DATA TO EXAMINE:
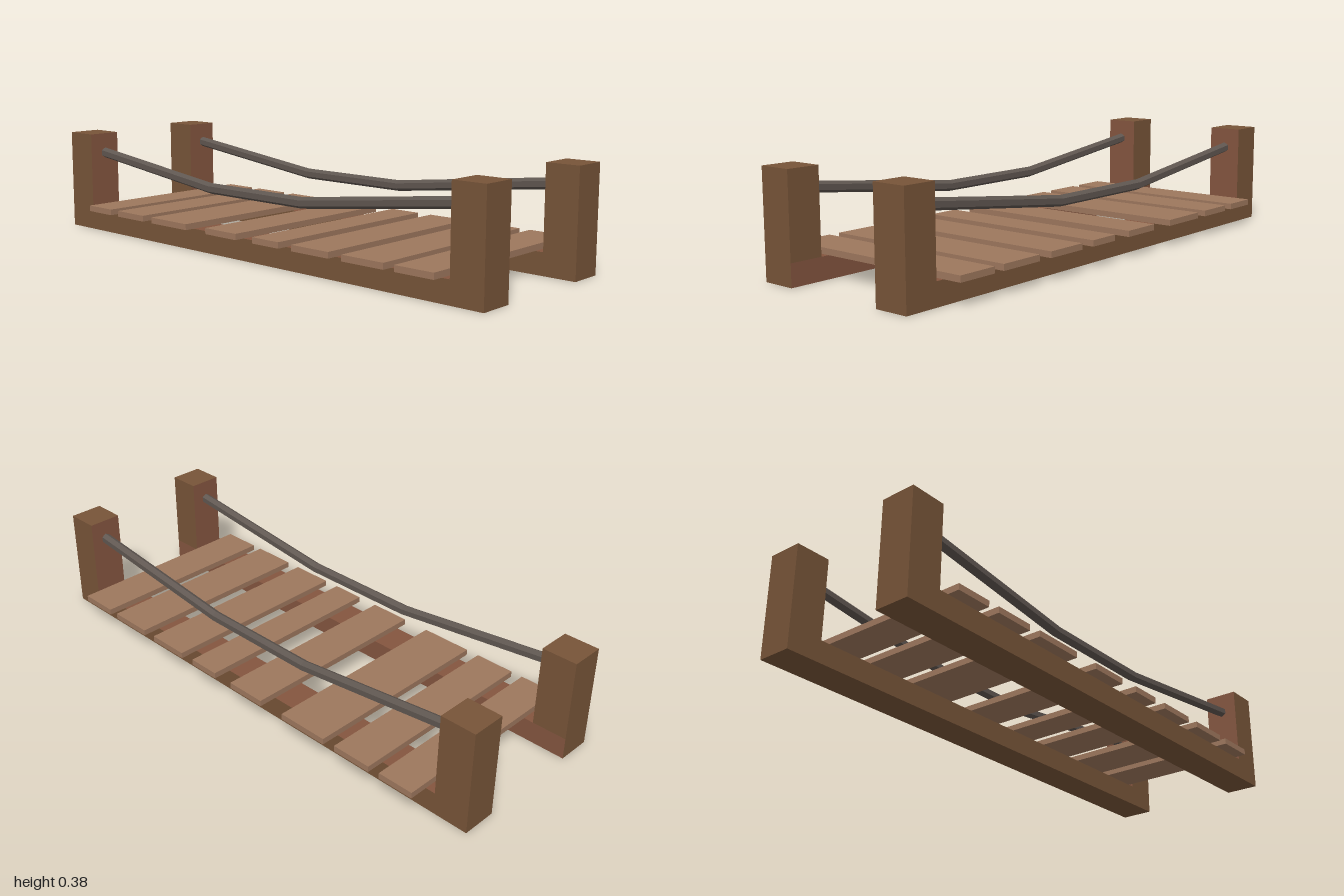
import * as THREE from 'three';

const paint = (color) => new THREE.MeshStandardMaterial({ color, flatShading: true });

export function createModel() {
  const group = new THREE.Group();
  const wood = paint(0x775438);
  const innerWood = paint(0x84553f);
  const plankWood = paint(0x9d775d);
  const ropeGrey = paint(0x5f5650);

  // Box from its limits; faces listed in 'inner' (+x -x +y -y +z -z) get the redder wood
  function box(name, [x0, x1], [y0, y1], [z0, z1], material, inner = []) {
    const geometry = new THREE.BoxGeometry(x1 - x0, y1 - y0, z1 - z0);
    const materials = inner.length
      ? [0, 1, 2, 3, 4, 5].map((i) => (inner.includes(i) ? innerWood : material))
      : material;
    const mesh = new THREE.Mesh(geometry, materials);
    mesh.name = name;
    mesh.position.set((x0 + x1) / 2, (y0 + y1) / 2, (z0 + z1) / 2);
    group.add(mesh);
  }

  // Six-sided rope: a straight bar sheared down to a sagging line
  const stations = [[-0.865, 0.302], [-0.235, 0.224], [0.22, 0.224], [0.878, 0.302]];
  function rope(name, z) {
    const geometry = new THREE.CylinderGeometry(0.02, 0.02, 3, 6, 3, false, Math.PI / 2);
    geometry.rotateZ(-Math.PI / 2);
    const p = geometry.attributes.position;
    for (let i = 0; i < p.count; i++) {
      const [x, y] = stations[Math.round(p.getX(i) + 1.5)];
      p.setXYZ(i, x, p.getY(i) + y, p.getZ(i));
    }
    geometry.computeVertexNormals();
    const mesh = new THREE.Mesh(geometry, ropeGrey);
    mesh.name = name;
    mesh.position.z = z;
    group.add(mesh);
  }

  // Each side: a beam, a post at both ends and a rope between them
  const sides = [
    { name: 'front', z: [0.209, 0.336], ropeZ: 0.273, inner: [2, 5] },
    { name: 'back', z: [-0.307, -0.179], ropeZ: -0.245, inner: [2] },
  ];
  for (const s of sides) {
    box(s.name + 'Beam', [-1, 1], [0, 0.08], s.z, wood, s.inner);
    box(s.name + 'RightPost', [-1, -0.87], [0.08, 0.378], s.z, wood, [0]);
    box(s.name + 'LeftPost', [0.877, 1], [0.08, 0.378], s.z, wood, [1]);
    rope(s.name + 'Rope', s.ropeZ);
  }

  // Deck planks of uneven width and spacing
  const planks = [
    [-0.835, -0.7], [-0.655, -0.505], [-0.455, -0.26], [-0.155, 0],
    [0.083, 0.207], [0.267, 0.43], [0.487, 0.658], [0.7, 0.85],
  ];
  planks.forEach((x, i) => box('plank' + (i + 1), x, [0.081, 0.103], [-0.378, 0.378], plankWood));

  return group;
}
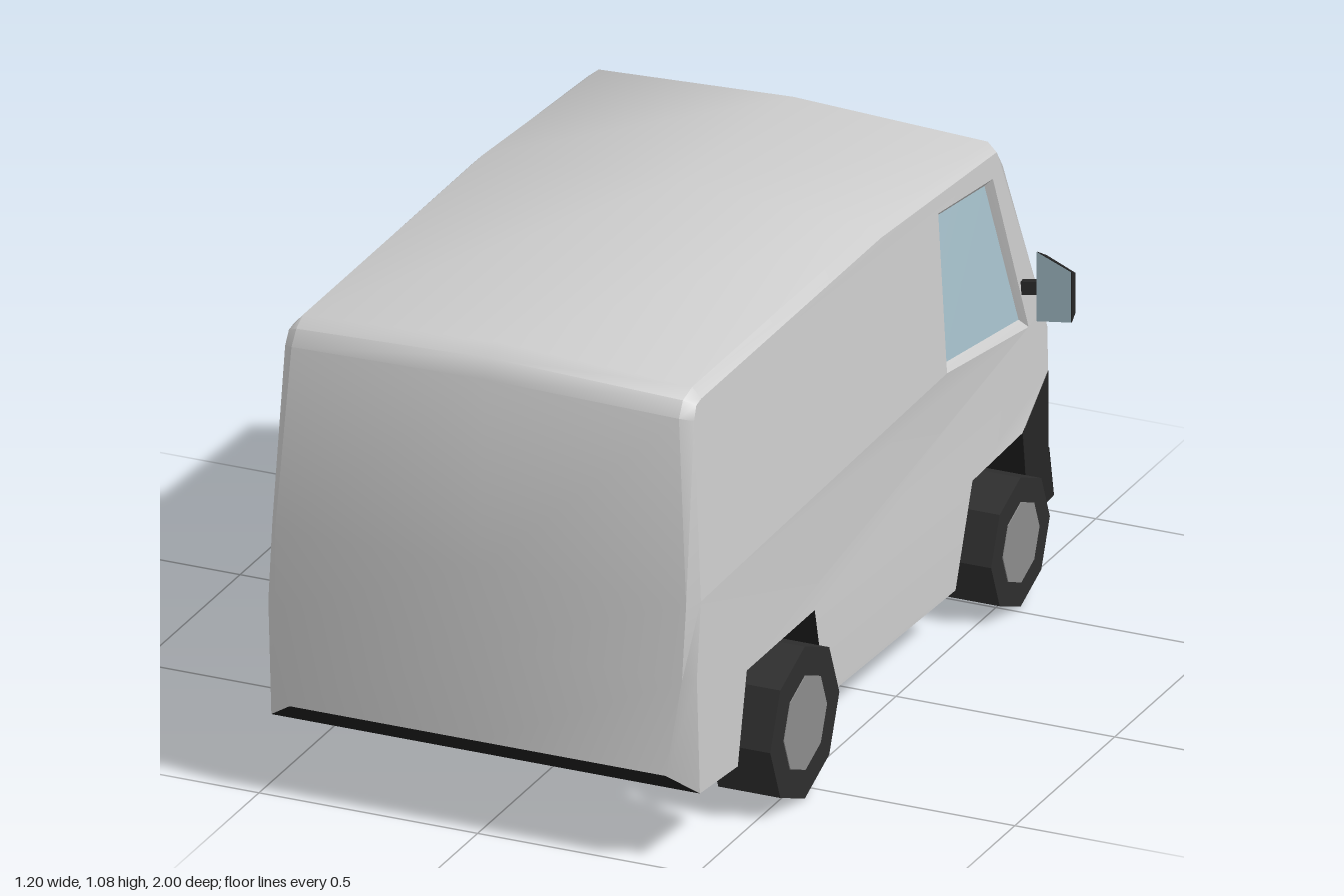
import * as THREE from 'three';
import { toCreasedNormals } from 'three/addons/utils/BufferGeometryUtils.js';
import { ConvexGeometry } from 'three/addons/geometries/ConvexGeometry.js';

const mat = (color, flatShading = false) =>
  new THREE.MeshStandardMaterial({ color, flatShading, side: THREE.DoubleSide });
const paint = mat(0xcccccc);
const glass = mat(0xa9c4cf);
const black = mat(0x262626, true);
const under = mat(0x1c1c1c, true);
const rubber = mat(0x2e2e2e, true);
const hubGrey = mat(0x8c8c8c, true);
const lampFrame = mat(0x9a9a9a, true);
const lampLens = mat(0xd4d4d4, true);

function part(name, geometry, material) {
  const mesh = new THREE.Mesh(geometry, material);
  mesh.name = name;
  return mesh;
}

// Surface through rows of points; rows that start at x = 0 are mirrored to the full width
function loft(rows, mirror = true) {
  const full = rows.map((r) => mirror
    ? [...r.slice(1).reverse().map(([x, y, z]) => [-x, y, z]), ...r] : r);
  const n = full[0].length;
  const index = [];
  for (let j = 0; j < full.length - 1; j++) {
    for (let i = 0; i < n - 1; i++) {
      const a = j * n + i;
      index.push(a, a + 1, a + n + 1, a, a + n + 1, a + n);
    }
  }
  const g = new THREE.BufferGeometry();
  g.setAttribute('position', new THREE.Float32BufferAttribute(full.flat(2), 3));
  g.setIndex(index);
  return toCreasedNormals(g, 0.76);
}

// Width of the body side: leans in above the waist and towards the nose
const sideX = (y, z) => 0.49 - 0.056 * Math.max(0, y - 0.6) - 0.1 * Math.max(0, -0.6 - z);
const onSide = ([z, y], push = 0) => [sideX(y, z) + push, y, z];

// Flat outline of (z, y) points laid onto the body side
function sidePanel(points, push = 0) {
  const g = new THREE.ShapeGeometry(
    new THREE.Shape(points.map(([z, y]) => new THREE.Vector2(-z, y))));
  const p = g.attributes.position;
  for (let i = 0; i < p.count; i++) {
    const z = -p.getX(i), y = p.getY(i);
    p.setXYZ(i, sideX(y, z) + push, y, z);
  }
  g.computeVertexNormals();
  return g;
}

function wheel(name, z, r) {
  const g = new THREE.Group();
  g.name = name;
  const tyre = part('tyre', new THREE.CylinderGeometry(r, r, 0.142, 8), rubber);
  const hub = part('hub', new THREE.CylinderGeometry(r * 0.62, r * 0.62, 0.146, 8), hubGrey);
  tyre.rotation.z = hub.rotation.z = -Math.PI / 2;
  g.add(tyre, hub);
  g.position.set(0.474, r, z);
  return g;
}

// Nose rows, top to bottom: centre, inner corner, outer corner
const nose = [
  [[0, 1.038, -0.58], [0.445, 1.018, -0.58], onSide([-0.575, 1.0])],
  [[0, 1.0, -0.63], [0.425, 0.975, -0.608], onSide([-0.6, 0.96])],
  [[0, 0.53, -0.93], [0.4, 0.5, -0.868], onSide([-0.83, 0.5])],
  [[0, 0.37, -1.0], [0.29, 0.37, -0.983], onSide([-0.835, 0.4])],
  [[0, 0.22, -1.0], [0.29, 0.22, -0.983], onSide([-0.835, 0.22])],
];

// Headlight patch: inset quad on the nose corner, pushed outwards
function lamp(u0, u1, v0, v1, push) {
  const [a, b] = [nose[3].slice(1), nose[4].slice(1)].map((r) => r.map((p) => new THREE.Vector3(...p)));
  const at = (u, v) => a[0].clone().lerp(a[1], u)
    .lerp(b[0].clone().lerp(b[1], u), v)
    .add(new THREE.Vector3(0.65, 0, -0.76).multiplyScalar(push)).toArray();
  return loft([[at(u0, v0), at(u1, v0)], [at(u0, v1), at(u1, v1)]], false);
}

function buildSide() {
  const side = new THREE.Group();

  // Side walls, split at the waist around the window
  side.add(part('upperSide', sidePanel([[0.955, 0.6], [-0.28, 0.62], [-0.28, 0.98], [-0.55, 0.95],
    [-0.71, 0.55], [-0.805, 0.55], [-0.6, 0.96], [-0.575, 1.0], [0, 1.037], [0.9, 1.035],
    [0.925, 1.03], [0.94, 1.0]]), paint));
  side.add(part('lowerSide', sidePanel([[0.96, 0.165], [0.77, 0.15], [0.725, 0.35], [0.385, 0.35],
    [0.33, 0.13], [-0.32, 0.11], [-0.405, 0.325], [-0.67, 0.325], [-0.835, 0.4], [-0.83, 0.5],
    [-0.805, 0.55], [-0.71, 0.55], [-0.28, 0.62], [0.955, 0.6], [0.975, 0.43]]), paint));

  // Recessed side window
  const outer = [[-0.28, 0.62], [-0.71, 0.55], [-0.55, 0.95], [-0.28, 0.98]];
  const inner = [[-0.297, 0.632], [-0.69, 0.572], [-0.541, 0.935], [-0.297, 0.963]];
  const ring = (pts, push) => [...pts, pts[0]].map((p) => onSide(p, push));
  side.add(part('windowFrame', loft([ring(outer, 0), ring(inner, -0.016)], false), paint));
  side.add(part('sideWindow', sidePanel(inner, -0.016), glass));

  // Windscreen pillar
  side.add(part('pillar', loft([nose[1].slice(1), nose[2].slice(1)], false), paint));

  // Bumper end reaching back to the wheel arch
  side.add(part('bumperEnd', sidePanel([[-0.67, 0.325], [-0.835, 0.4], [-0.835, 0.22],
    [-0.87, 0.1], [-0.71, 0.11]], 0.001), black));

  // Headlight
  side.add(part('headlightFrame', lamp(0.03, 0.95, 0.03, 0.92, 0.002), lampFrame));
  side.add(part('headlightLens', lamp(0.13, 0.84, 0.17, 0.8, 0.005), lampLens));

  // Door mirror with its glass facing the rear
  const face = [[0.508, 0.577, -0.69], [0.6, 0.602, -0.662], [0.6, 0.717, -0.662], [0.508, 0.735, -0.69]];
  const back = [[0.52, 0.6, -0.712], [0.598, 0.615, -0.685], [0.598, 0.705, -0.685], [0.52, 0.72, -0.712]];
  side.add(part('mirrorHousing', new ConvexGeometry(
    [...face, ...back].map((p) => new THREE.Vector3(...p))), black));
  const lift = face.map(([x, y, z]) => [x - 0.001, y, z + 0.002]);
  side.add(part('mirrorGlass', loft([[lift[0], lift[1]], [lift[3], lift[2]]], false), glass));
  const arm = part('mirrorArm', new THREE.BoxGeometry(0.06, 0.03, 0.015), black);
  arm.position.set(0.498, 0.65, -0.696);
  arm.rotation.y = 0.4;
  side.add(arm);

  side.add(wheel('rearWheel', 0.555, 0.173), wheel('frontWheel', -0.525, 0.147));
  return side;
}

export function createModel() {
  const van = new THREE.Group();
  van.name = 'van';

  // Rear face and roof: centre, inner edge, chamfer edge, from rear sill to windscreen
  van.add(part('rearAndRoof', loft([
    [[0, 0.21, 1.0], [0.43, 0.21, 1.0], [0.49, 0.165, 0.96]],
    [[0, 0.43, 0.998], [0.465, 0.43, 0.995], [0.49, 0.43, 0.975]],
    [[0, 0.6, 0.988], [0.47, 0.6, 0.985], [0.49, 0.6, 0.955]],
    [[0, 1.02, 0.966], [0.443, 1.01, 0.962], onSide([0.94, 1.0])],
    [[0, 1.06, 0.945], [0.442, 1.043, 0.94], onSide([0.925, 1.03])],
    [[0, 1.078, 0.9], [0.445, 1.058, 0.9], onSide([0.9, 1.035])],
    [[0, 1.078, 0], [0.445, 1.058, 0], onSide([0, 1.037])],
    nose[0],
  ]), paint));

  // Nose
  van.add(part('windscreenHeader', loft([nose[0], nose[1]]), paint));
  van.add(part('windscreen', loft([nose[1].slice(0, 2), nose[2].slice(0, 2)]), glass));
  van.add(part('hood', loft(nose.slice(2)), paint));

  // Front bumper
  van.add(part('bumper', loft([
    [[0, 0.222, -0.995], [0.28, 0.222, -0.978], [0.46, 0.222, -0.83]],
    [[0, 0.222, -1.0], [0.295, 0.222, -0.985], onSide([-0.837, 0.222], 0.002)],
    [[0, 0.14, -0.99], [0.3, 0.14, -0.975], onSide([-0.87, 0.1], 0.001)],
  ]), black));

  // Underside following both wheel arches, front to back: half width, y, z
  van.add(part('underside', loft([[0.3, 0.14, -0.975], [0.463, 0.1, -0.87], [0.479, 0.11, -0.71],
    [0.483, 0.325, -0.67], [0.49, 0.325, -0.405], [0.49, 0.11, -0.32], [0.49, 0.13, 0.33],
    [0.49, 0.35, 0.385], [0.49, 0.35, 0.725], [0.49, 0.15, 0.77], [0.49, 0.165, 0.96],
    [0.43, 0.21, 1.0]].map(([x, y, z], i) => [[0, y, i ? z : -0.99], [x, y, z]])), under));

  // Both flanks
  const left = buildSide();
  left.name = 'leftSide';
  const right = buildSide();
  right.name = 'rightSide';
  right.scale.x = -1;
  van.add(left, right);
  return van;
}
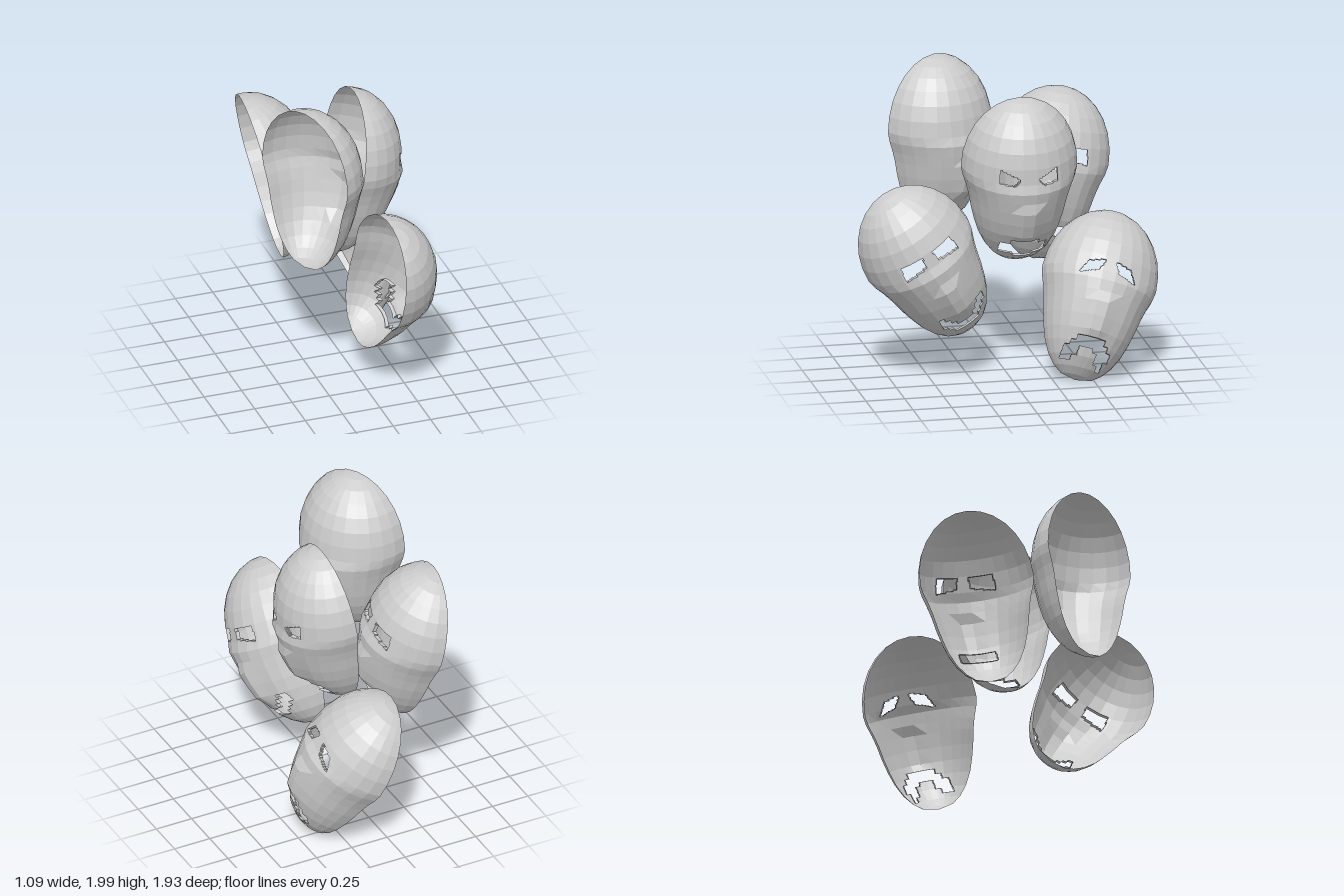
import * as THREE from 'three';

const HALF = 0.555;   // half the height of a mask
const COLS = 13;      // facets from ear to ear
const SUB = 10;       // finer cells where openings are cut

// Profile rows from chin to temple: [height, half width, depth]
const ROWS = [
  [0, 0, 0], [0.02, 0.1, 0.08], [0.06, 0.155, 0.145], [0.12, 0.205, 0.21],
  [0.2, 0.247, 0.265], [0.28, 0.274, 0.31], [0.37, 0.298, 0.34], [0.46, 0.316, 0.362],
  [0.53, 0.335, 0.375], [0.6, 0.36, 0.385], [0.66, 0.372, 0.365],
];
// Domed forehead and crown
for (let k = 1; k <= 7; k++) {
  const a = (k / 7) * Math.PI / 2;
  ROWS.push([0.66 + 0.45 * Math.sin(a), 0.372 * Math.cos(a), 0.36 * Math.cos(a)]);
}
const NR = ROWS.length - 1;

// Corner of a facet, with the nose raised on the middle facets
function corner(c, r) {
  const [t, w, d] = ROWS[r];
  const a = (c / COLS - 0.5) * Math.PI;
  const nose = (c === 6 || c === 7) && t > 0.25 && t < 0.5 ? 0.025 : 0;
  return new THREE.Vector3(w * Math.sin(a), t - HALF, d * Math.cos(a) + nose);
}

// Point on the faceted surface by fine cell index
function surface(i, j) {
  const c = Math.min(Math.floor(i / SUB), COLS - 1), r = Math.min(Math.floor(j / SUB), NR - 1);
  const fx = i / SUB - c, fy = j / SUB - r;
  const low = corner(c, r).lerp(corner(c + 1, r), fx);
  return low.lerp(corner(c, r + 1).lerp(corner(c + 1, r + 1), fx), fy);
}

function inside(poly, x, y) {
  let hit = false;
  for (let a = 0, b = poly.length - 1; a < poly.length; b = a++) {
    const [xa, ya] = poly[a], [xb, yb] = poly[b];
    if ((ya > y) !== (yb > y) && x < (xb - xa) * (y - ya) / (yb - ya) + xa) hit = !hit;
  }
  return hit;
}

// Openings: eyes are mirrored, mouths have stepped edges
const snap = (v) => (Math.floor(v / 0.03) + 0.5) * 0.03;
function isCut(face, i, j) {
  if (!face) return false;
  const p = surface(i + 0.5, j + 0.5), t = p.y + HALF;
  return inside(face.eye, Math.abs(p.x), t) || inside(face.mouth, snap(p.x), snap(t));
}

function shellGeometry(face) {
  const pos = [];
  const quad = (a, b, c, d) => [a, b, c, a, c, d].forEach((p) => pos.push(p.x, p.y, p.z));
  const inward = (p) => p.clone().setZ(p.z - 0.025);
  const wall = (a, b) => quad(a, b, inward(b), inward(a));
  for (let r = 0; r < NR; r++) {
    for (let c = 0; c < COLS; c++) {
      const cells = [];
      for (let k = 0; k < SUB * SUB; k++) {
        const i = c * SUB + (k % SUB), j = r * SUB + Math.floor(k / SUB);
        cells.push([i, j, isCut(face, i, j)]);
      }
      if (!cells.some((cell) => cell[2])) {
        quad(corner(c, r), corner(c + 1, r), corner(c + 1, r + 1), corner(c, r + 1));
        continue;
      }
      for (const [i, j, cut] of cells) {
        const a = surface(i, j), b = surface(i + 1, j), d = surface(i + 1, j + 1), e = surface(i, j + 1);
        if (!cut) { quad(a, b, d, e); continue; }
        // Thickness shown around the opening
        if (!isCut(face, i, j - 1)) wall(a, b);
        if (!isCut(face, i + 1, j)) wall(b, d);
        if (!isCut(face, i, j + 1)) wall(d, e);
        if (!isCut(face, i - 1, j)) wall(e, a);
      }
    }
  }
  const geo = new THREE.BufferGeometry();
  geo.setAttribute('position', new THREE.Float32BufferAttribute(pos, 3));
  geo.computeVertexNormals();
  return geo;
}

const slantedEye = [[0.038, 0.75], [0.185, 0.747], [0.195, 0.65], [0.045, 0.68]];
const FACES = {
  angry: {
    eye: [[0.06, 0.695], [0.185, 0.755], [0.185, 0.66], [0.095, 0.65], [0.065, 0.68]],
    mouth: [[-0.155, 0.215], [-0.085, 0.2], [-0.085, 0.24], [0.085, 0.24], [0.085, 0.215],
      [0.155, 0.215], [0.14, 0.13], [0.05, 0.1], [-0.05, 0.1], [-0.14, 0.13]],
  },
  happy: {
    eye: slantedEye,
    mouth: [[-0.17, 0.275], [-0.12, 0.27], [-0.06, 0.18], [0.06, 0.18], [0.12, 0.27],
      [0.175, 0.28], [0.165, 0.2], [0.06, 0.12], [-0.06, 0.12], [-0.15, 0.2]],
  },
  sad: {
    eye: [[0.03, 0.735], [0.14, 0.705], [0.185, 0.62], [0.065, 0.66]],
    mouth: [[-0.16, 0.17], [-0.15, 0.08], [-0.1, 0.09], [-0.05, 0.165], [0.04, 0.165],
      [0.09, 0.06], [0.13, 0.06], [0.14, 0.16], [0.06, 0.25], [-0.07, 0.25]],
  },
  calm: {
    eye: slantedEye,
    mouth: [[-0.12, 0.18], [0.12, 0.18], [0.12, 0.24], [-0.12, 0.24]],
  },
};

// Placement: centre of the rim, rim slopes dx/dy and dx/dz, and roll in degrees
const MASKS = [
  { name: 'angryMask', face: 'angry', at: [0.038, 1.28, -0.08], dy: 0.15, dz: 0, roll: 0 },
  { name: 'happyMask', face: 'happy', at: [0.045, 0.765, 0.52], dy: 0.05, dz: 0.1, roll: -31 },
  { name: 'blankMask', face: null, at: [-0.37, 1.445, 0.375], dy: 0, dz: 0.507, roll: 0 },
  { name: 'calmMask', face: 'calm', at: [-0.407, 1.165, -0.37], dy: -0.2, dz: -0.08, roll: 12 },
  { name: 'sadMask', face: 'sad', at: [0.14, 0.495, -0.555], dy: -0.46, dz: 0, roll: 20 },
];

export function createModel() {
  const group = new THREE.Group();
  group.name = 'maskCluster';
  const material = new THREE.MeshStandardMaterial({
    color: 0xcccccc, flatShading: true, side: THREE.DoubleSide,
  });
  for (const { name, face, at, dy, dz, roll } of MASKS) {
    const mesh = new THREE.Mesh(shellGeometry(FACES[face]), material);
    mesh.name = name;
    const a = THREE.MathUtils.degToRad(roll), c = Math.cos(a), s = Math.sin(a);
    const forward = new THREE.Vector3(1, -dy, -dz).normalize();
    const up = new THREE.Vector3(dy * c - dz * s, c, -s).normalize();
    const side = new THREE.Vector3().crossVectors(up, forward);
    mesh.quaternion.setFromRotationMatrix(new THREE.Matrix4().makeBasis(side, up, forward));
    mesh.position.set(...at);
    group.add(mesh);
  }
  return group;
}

WHAT IS EXPECTED: Send back exactly the lines of the listing above starting at the one with "[0.975, 0.43]]), paint));" and ending at the one with "[0.508, 0.735, -0.69]];", inclusive, and no others.

WRITTEN ANSWER:
    [-0.805, 0.55], [-0.71, 0.55], [-0.28, 0.62], [0.955, 0.6], [0.975, 0.43]]), paint));

  // Recessed side window
  const outer = [[-0.28, 0.62], [-0.71, 0.55], [-0.55, 0.95], [-0.28, 0.98]];
  const inner = [[-0.297, 0.632], [-0.69, 0.572], [-0.541, 0.935], [-0.297, 0.963]];
  const ring = (pts, push) => [...pts, pts[0]].map((p) => onSide(p, push));
  side.add(part('windowFrame', loft([ring(outer, 0), ring(inner, -0.016)], false), paint));
  side.add(part('sideWindow', sidePanel(inner, -0.016), glass));

  // Windscreen pillar
  side.add(part('pillar', loft([nose[1].slice(1), nose[2].slice(1)], false), paint));

  // Bumper end reaching back to the wheel arch
  side.add(part('bumperEnd', sidePanel([[-0.67, 0.325], [-0.835, 0.4], [-0.835, 0.22],
    [-0.87, 0.1], [-0.71, 0.11]], 0.001), black));

  // Headlight
  side.add(part('headlightFrame', lamp(0.03, 0.95, 0.03, 0.92, 0.002), lampFrame));
  side.add(part('headlightLens', lamp(0.13, 0.84, 0.17, 0.8, 0.005), lampLens));

  // Door mirror with its glass facing the rear
  const face = [[0.508, 0.577, -0.69], [0.6, 0.602, -0.662], [0.6, 0.717, -0.662], [0.508, 0.735, -0.69]];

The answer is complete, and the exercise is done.